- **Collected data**
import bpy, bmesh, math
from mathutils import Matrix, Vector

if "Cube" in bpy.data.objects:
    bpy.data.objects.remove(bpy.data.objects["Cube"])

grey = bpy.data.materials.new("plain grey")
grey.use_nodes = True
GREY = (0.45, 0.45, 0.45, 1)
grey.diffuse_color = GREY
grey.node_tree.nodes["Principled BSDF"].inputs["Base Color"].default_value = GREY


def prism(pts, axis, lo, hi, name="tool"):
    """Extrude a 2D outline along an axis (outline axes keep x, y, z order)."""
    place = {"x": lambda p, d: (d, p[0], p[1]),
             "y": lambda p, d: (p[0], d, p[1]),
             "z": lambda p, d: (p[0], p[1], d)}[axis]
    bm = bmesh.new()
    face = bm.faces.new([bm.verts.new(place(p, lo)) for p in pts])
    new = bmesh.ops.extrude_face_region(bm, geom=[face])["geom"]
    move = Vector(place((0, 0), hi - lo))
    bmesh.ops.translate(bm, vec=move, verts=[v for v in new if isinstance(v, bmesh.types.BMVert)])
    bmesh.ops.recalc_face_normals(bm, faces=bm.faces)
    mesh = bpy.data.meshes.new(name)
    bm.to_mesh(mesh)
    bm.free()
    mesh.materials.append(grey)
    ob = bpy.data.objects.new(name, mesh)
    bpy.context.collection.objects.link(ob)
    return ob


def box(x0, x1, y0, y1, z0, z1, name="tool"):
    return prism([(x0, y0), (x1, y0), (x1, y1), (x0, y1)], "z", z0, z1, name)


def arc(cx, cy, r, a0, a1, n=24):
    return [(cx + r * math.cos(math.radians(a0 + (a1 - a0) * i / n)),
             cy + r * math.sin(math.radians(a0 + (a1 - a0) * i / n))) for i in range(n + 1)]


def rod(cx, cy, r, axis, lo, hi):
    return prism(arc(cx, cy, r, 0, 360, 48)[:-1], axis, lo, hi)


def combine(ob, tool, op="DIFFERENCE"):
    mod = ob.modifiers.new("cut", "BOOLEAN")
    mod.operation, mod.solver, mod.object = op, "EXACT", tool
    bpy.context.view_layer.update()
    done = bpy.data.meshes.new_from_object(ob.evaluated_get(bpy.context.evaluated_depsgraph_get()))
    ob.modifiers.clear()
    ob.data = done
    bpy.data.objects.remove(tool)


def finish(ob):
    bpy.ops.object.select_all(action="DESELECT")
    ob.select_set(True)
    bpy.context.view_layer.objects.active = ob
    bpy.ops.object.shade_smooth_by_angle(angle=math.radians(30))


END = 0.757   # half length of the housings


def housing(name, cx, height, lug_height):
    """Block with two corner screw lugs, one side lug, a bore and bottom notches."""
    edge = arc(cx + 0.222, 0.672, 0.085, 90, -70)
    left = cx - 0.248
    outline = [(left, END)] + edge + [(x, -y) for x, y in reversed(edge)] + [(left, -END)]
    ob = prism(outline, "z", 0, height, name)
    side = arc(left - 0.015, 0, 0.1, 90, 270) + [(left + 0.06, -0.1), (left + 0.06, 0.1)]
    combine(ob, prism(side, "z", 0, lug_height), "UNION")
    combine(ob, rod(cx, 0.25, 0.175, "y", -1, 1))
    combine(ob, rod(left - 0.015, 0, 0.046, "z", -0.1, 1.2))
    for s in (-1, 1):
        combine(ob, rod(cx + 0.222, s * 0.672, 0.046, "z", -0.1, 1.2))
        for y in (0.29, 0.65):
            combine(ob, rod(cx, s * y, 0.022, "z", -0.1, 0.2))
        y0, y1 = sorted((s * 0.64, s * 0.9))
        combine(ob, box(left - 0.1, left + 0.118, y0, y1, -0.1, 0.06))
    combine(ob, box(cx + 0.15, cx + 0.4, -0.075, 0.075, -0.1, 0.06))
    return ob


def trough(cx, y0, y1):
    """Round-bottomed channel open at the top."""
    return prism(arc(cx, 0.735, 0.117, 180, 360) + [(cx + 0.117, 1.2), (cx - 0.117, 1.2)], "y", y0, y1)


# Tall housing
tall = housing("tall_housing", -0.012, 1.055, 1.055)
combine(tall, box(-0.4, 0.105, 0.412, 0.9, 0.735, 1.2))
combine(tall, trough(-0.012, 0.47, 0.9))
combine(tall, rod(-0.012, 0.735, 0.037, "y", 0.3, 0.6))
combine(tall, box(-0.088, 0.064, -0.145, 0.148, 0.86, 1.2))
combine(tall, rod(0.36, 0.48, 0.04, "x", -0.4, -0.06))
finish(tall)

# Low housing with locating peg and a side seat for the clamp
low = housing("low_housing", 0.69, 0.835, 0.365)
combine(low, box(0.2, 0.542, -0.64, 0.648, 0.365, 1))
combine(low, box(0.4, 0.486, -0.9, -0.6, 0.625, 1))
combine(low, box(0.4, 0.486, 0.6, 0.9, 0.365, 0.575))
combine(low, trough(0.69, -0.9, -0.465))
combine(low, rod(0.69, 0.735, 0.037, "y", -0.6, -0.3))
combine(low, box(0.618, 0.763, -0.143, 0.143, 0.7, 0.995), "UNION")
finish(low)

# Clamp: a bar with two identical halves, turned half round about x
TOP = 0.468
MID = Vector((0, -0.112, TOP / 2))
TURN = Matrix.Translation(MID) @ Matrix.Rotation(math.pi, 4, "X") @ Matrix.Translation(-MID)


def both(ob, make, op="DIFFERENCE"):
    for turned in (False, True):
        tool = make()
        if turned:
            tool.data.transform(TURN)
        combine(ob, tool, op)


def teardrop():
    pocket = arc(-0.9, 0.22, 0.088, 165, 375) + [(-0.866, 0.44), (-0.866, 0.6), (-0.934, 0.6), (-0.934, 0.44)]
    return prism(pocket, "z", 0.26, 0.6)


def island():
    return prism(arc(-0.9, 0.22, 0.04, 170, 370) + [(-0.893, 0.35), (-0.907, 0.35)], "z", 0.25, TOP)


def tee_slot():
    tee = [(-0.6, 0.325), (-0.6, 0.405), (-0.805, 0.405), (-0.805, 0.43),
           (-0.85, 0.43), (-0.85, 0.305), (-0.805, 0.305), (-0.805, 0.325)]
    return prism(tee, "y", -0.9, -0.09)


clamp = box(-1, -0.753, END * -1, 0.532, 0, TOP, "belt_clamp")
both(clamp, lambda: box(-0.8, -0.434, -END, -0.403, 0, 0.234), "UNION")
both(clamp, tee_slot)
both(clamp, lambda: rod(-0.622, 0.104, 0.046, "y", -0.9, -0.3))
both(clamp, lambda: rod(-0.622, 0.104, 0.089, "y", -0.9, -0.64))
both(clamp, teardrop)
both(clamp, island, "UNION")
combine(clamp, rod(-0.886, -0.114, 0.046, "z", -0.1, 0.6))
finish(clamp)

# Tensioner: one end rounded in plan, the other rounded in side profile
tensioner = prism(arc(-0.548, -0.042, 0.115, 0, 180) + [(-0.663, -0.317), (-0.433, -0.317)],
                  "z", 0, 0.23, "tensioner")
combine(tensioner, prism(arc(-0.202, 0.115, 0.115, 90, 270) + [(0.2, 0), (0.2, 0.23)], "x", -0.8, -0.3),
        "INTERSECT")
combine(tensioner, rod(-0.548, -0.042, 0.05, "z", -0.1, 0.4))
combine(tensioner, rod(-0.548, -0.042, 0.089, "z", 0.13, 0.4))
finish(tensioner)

- **Work to complete**
Write out all of the records once more, exactly.

- **The completed task**
import bpy, bmesh, math
from mathutils import Matrix, Vector

if "Cube" in bpy.data.objects:
    bpy.data.objects.remove(bpy.data.objects["Cube"])

grey = bpy.data.materials.new("plain grey")
grey.use_nodes = True
GREY = (0.45, 0.45, 0.45, 1)
grey.diffuse_color = GREY
grey.node_tree.nodes["Principled BSDF"].inputs["Base Color"].default_value = GREY


def prism(pts, axis, lo, hi, name="tool"):
    """Extrude a 2D outline along an axis (outline axes keep x, y, z order)."""
    place = {"x": lambda p, d: (d, p[0], p[1]),
             "y": lambda p, d: (p[0], d, p[1]),
             "z": lambda p, d: (p[0], p[1], d)}[axis]
    bm = bmesh.new()
    face = bm.faces.new([bm.verts.new(place(p, lo)) for p in pts])
    new = bmesh.ops.extrude_face_region(bm, geom=[face])["geom"]
    move = Vector(place((0, 0), hi - lo))
    bmesh.ops.translate(bm, vec=move, verts=[v for v in new if isinstance(v, bmesh.types.BMVert)])
    bmesh.ops.recalc_face_normals(bm, faces=bm.faces)
    mesh = bpy.data.meshes.new(name)
    bm.to_mesh(mesh)
    bm.free()
    mesh.materials.append(grey)
    ob = bpy.data.objects.new(name, mesh)
    bpy.context.collection.objects.link(ob)
    return ob


def box(x0, x1, y0, y1, z0, z1, name="tool"):
    return prism([(x0, y0), (x1, y0), (x1, y1), (x0, y1)], "z", z0, z1, name)


def arc(cx, cy, r, a0, a1, n=24):
    return [(cx + r * math.cos(math.radians(a0 + (a1 - a0) * i / n)),
             cy + r * math.sin(math.radians(a0 + (a1 - a0) * i / n))) for i in range(n + 1)]


def rod(cx, cy, r, axis, lo, hi):
    return prism(arc(cx, cy, r, 0, 360, 48)[:-1], axis, lo, hi)


def combine(ob, tool, op="DIFFERENCE"):
    mod = ob.modifiers.new("cut", "BOOLEAN")
    mod.operation, mod.solver, mod.object = op, "EXACT", tool
    bpy.context.view_layer.update()
    done = bpy.data.meshes.new_from_object(ob.evaluated_get(bpy.context.evaluated_depsgraph_get()))
    ob.modifiers.clear()
    ob.data = done
    bpy.data.objects.remove(tool)


def finish(ob):
    bpy.ops.object.select_all(action="DESELECT")
    ob.select_set(True)
    bpy.context.view_layer.objects.active = ob
    bpy.ops.object.shade_smooth_by_angle(angle=math.radians(30))


END = 0.757   # half length of the housings


def housing(name, cx, height, lug_height):
    """Block with two corner screw lugs, one side lug, a bore and bottom notches."""
    edge = arc(cx + 0.222, 0.672, 0.085, 90, -70)
    left = cx - 0.248
    outline = [(left, END)] + edge + [(x, -y) for x, y in reversed(edge)] + [(left, -END)]
    ob = prism(outline, "z", 0, height, name)
    side = arc(left - 0.015, 0, 0.1, 90, 270) + [(left + 0.06, -0.1), (left + 0.06, 0.1)]
    combine(ob, prism(side, "z", 0, lug_height), "UNION")
    combine(ob, rod(cx, 0.25, 0.175, "y", -1, 1))
    combine(ob, rod(left - 0.015, 0, 0.046, "z", -0.1, 1.2))
    for s in (-1, 1):
        combine(ob, rod(cx + 0.222, s * 0.672, 0.046, "z", -0.1, 1.2))
        for y in (0.29, 0.65):
            combine(ob, rod(cx, s * y, 0.022, "z", -0.1, 0.2))
        y0, y1 = sorted((s * 0.64, s * 0.9))
        combine(ob, box(left - 0.1, left + 0.118, y0, y1, -0.1, 0.06))
    combine(ob, box(cx + 0.15, cx + 0.4, -0.075, 0.075, -0.1, 0.06))
    return ob


def trough(cx, y0, y1):
    """Round-bottomed channel open at the top."""
    return prism(arc(cx, 0.735, 0.117, 180, 360) + [(cx + 0.117, 1.2), (cx - 0.117, 1.2)], "y", y0, y1)


# Tall housing
tall = housing("tall_housing", -0.012, 1.055, 1.055)
combine(tall, box(-0.4, 0.105, 0.412, 0.9, 0.735, 1.2))
combine(tall, trough(-0.012, 0.47, 0.9))
combine(tall, rod(-0.012, 0.735, 0.037, "y", 0.3, 0.6))
combine(tall, box(-0.088, 0.064, -0.145, 0.148, 0.86, 1.2))
combine(tall, rod(0.36, 0.48, 0.04, "x", -0.4, -0.06))
finish(tall)

# Low housing with locating peg and a side seat for the clamp
low = housing("low_housing", 0.69, 0.835, 0.365)
combine(low, box(0.2, 0.542, -0.64, 0.648, 0.365, 1))
combine(low, box(0.4, 0.486, -0.9, -0.6, 0.625, 1))
combine(low, box(0.4, 0.486, 0.6, 0.9, 0.365, 0.575))
combine(low, trough(0.69, -0.9, -0.465))
combine(low, rod(0.69, 0.735, 0.037, "y", -0.6, -0.3))
combine(low, box(0.618, 0.763, -0.143, 0.143, 0.7, 0.995), "UNION")
finish(low)

# Clamp: a bar with two identical halves, turned half round about x
TOP = 0.468
MID = Vector((0, -0.112, TOP / 2))
TURN = Matrix.Translation(MID) @ Matrix.Rotation(math.pi, 4, "X") @ Matrix.Translation(-MID)


def both(ob, make, op="DIFFERENCE"):
    for turned in (False, True):
        tool = make()
        if turned:
            tool.data.transform(TURN)
        combine(ob, tool, op)


def teardrop():
    pocket = arc(-0.9, 0.22, 0.088, 165, 375) + [(-0.866, 0.44), (-0.866, 0.6), (-0.934, 0.6), (-0.934, 0.44)]
    return prism(pocket, "z", 0.26, 0.6)


def island():
    return prism(arc(-0.9, 0.22, 0.04, 170, 370) + [(-0.893, 0.35), (-0.907, 0.35)], "z", 0.25, TOP)


def tee_slot():
    tee = [(-0.6, 0.325), (-0.6, 0.405), (-0.805, 0.405), (-0.805, 0.43),
           (-0.85, 0.43), (-0.85, 0.305), (-0.805, 0.305), (-0.805, 0.325)]
    return prism(tee, "y", -0.9, -0.09)


clamp = box(-1, -0.753, END * -1, 0.532, 0, TOP, "belt_clamp")
both(clamp, lambda: box(-0.8, -0.434, -END, -0.403, 0, 0.234), "UNION")
both(clamp, tee_slot)
both(clamp, lambda: rod(-0.622, 0.104, 0.046, "y", -0.9, -0.3))
both(clamp, lambda: rod(-0.622, 0.104, 0.089, "y", -0.9, -0.64))
both(clamp, teardrop)
both(clamp, island, "UNION")
combine(clamp, rod(-0.886, -0.114, 0.046, "z", -0.1, 0.6))
finish(clamp)

# Tensioner: one end rounded in plan, the other rounded in side profile
tensioner = prism(arc(-0.548, -0.042, 0.115, 0, 180) + [(-0.663, -0.317), (-0.433, -0.317)],
                  "z", 0, 0.23, "tensioner")
combine(tensioner, prism(arc(-0.202, 0.115, 0.115, 90, 270) + [(0.2, 0), (0.2, 0.23)], "x", -0.8, -0.3),
        "INTERSECT")
combine(tensioner, rod(-0.548, -0.042, 0.05, "z", -0.1, 0.4))
combine(tensioner, rod(-0.548, -0.042, 0.089, "z", 0.13, 0.4))
finish(tensioner)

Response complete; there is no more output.